“Stadium name will make you laugh, guaranteed” – CBS Sports (Online)
“Guaranteed Rate’s logo has an arrow pointing down, a direction teams try to avoid.” – Boston Herald (Online), San Diego Union Tribune (Online), The Washington Times (Online)
“Shields gives up 2 homers, White Sox lose to Phillies 5-3” – Boston Herald (Online), San Diego, Union Tribune (Online), The Washington Times (Online)
“There are some bad stadium names out there…but the White Sox may have just topped the list.” – Yard Barker (Online)
“White Sox have a new and very bad stadium name” – Yard Barker (Online)
“The name doesn’t exactly roll off the tongue…” – Lake Forest-Lake Bluff Patch (Online)
“5 Stadium Names the White Sox Should’ve Chosen Instead of Guaranteed Rate Field”– Lake Forest-Lake Bluff Patch (Online)
Even the city’s premier newspaper couldn’t bring itself to take the diplomatic approach:
“Whatever national mortgage lender Guaranteed Rate paid to replace U.S. Cellular Field as naming sponsor, it couldn’t have been enough for what looks to be the clumsiest venue name in major American pro sports…The White Sox used to pride themselves on “winning ugly.” Now they’ll have an unattractive ballpark name to match.
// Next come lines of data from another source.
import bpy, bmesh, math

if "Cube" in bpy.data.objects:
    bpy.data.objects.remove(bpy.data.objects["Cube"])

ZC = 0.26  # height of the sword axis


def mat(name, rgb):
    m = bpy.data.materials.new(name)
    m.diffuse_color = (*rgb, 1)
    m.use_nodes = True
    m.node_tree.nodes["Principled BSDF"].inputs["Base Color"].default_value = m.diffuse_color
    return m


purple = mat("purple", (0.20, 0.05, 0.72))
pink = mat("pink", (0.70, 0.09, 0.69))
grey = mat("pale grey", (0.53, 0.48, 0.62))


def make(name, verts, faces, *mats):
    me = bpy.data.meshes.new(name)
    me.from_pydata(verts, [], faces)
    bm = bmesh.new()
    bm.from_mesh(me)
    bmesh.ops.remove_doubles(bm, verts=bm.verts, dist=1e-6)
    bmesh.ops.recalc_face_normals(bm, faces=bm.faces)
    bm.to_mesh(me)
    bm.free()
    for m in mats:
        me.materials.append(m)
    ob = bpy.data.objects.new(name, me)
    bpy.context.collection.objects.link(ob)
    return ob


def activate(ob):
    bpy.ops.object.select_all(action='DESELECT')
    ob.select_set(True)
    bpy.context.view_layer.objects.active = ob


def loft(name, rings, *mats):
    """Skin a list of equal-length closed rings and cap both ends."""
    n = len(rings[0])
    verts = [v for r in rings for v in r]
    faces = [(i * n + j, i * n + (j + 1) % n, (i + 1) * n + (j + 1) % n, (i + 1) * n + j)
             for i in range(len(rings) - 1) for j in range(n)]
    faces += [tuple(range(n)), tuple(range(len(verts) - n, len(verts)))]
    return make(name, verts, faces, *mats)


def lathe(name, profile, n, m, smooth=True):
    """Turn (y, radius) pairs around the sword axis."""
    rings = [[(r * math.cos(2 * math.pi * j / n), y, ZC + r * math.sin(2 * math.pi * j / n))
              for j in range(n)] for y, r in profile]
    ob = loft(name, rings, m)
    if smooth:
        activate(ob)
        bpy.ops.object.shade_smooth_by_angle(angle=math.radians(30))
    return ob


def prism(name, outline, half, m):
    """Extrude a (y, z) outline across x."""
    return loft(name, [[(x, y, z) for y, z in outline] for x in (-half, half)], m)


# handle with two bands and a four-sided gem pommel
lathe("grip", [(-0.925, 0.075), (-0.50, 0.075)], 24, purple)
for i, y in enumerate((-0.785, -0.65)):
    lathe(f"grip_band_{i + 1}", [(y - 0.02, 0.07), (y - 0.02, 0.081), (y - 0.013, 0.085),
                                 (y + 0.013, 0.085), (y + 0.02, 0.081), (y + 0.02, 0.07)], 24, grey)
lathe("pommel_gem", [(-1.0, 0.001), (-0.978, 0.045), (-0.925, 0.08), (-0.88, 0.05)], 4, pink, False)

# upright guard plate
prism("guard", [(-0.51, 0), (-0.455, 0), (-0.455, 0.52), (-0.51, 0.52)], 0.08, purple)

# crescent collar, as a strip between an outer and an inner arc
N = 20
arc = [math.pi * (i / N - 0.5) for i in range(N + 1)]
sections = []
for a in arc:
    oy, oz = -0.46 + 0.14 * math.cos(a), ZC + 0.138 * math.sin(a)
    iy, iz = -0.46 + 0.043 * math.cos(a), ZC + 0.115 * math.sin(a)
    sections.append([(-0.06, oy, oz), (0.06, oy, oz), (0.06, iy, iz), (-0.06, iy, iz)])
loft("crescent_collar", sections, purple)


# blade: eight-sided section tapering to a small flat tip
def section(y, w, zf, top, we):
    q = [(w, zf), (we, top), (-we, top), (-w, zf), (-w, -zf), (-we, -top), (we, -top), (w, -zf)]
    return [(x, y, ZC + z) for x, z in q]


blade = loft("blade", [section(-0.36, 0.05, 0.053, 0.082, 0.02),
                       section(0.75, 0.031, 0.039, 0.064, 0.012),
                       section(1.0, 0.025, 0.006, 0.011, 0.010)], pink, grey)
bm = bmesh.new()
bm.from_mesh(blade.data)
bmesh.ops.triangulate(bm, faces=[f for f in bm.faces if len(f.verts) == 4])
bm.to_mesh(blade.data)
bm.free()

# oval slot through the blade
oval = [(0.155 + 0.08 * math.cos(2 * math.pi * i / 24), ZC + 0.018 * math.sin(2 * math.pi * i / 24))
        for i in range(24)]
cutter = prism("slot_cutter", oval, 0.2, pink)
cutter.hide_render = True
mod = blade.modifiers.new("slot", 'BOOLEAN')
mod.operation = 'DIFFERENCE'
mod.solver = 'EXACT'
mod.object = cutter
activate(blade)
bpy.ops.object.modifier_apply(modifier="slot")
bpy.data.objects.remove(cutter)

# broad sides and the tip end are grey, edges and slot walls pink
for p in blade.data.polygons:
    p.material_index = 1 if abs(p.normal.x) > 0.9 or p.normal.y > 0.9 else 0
Guaranteed Rate Field is both generic and way too specific.” – Chicago Tribune (Online)
“Low interest at Guaranteed Rate Field? OK. Now I get White Sox park name” – Chicago Tribune (Online)
Sentiment toward the White Sox and the Guaranteed Rate Mortgage Company haven’t been any better on Twitter.
Wait they actually changing it to GUARANTEED RATE FIELD?!?! Lmfao that’s a terrible name ?
— mama laila (@LaiL0VE) August 25, 2016
Do sports owners/organizations have no shame? How do you agree to name your park Guaranteed Rate Field and not hate yourself inside?
— Mike Fagan (@ItsMikeFagan) August 24, 2016
Every morning I wake up and thank the Lord and my parents that I was raised a CUB fan!! Guaranteed Rate Field????? Oh my!!
— Greg Kowieski (@gkowieski) August 25, 2016
Things reached such a pitch, that #BetterSoxStadiumNames actually started trending. Our favourite?
Guaranteed Seat Field. #bettersoxstadiumnames pic.twitter.com/W7bvCSIYH1
— Howard Riefs (@hriefs) August 24, 2016
When the din dies down, as it inevitably will, Sox fans will no doubt learn to live with the name.
They’ll have to, since it’s not changing until at least 2030. ?
photo credit: pantagraph.com